| Task statement |
Every record below must be returned word for word, with the pictures left out.

| Working data |
********

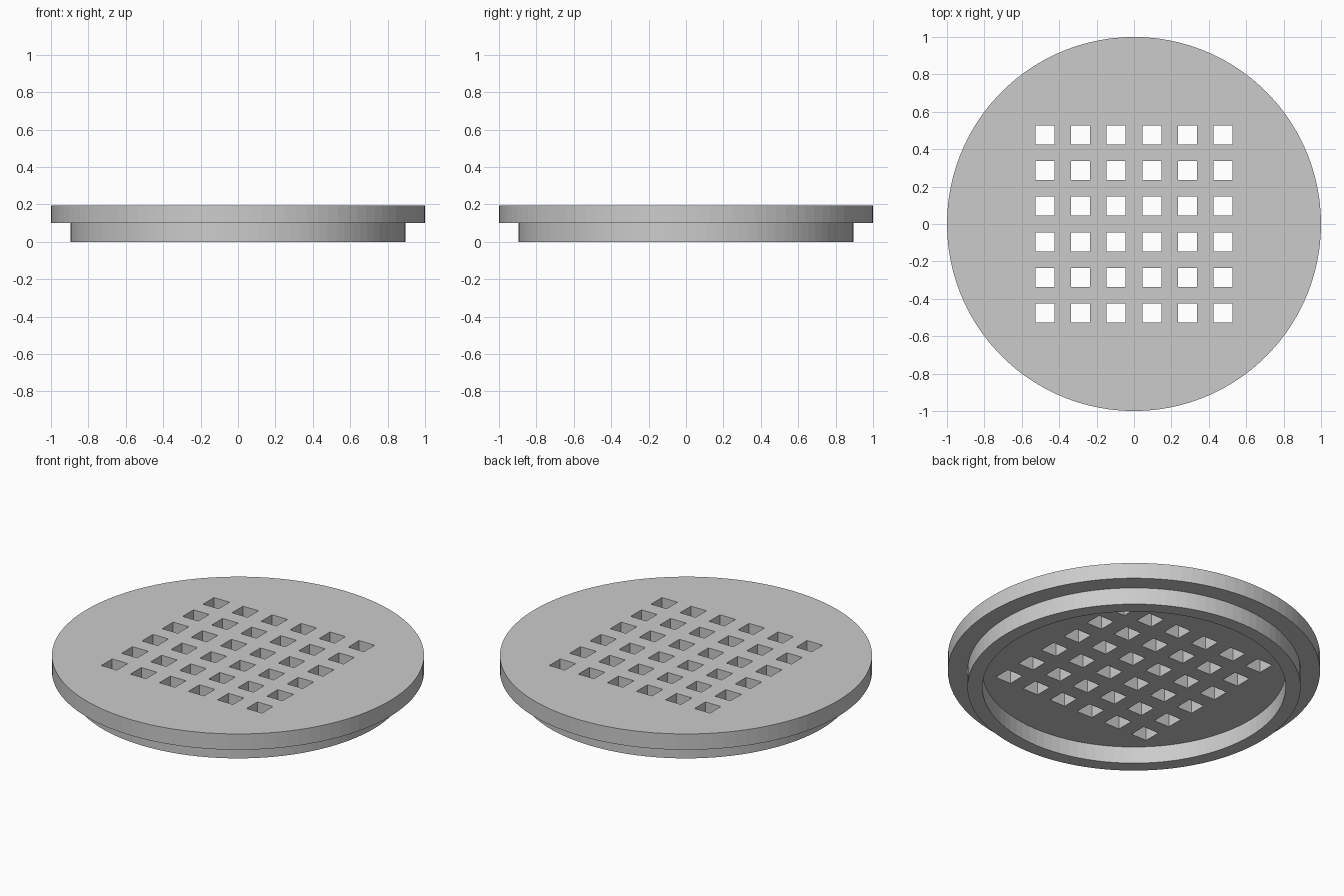
import bpy, bmesh, math
from mathutils import Matrix

if "Cube" in bpy.data.objects:
    bpy.data.objects.remove(bpy.data.objects["Cube"])

SIDES = 100
# Stepped lid profile (radius, z), from recess floor out and up to the top
PROFILE = [(0.815, 0.1), (0.815, 0), (0.895, 0), (0.895, 0.1), (1, 0.1), (1, 0.194)]
HOLE, PITCH, COUNT = 0.102, 0.1905, 6


def mesh_object(name, bm):
    bmesh.ops.recalc_face_normals(bm, faces=bm.faces[:])
    mesh = bpy.data.meshes.new(name)
    bm.to_mesh(mesh)
    bm.free()
    obj = bpy.data.objects.new(name, mesh)
    bpy.context.collection.objects.link(obj)
    return obj


# Lid body: one closed turned solid with flange and hollow lower rim
bm = bmesh.new()
rings = []
for r, z in PROFILE:
    rings.append([bm.verts.new((r * math.cos(a), r * math.sin(a), z))
                  for a in (2 * math.pi * i / SIDES for i in range(SIDES))])
for lo, hi in zip(rings, rings[1:]):
    for i in range(SIDES):
        j = (i + 1) % SIDES
        bm.faces.new((lo[i], lo[j], hi[j], hi[i]))
bm.faces.new(rings[0])
bm.faces.new(rings[-1])
lid = mesh_object("drain_lid", bm)

# Square hole cutters in a 6 x 6 grid
bm = bmesh.new()
mid = (COUNT - 1) / 2
for ix in range(COUNT):
    for iy in range(COUNT):
        place = Matrix.Translation(((ix - mid) * PITCH, (iy - mid) * PITCH, 0.15))
        bmesh.ops.create_cube(bm, size=1, matrix=place @ Matrix.Diagonal((HOLE, HOLE, 0.25, 1)))
cutter = mesh_object("hole_cutter", bm)
cutter.hide_render = True

# Cut the holes, then discard the cutter
cut = lid.modifiers.new("holes", 'BOOLEAN')
cut.operation = 'DIFFERENCE'
cut.solver = 'EXACT'
cut.object = cutter
bpy.context.view_layer.objects.active = lid
lid.select_set(True)
bpy.ops.object.modifier_apply(modifier=cut.name)
bpy.data.objects.remove(cutter)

********

| Solution to this exercise |
import bpy, bmesh, math
from mathutils import Matrix

if "Cube" in bpy.data.objects:
    bpy.data.objects.remove(bpy.data.objects["Cube"])

SIDES = 100
# Stepped lid profile (radius, z), from recess floor out and up to the top
PROFILE = [(0.815, 0.1), (0.815, 0), (0.895, 0), (0.895, 0.1), (1, 0.1), (1, 0.194)]
HOLE, PITCH, COUNT = 0.102, 0.1905, 6


def mesh_object(name, bm):
    bmesh.ops.recalc_face_normals(bm, faces=bm.faces[:])
    mesh = bpy.data.meshes.new(name)
    bm.to_mesh(mesh)
    bm.free()
    obj = bpy.data.objects.new(name, mesh)
    bpy.context.collection.objects.link(obj)
    return obj


# Lid body: one closed turned solid with flange and hollow lower rim
bm = bmesh.new()
rings = []
for r, z in PROFILE:
    rings.append([bm.verts.new((r * math.cos(a), r * math.sin(a), z))
                  for a in (2 * math.pi * i / SIDES for i in range(SIDES))])
for lo, hi in zip(rings, rings[1:]):
    for i in range(SIDES):
        j = (i + 1) % SIDES
        bm.faces.new((lo[i], lo[j], hi[j], hi[i]))
bm.faces.new(rings[0])
bm.faces.new(rings[-1])
lid = mesh_object("drain_lid", bm)

# Square hole cutters in a 6 x 6 grid
bm = bmesh.new()
mid = (COUNT - 1) / 2
for ix in range(COUNT):
    for iy in range(COUNT):
        place = Matrix.Translation(((ix - mid) * PITCH, (iy - mid) * PITCH, 0.15))
        bmesh.ops.create_cube(bm, size=1, matrix=place @ Matrix.Diagonal((HOLE, HOLE, 0.25, 1)))
cutter = mesh_object("hole_cutter", bm)
cutter.hide_render = True

# Cut the holes, then discard the cutter
cut = lid.modifiers.new("holes", 'BOOLEAN')
cut.operation = 'DIFFERENCE'
cut.solver = 'EXACT'
cut.object = cutter
bpy.context.view_layer.objects.active = lid
lid.select_set(True)
bpy.ops.object.modifier_apply(modifier=cut.name)
bpy.data.objects.remove(cutter)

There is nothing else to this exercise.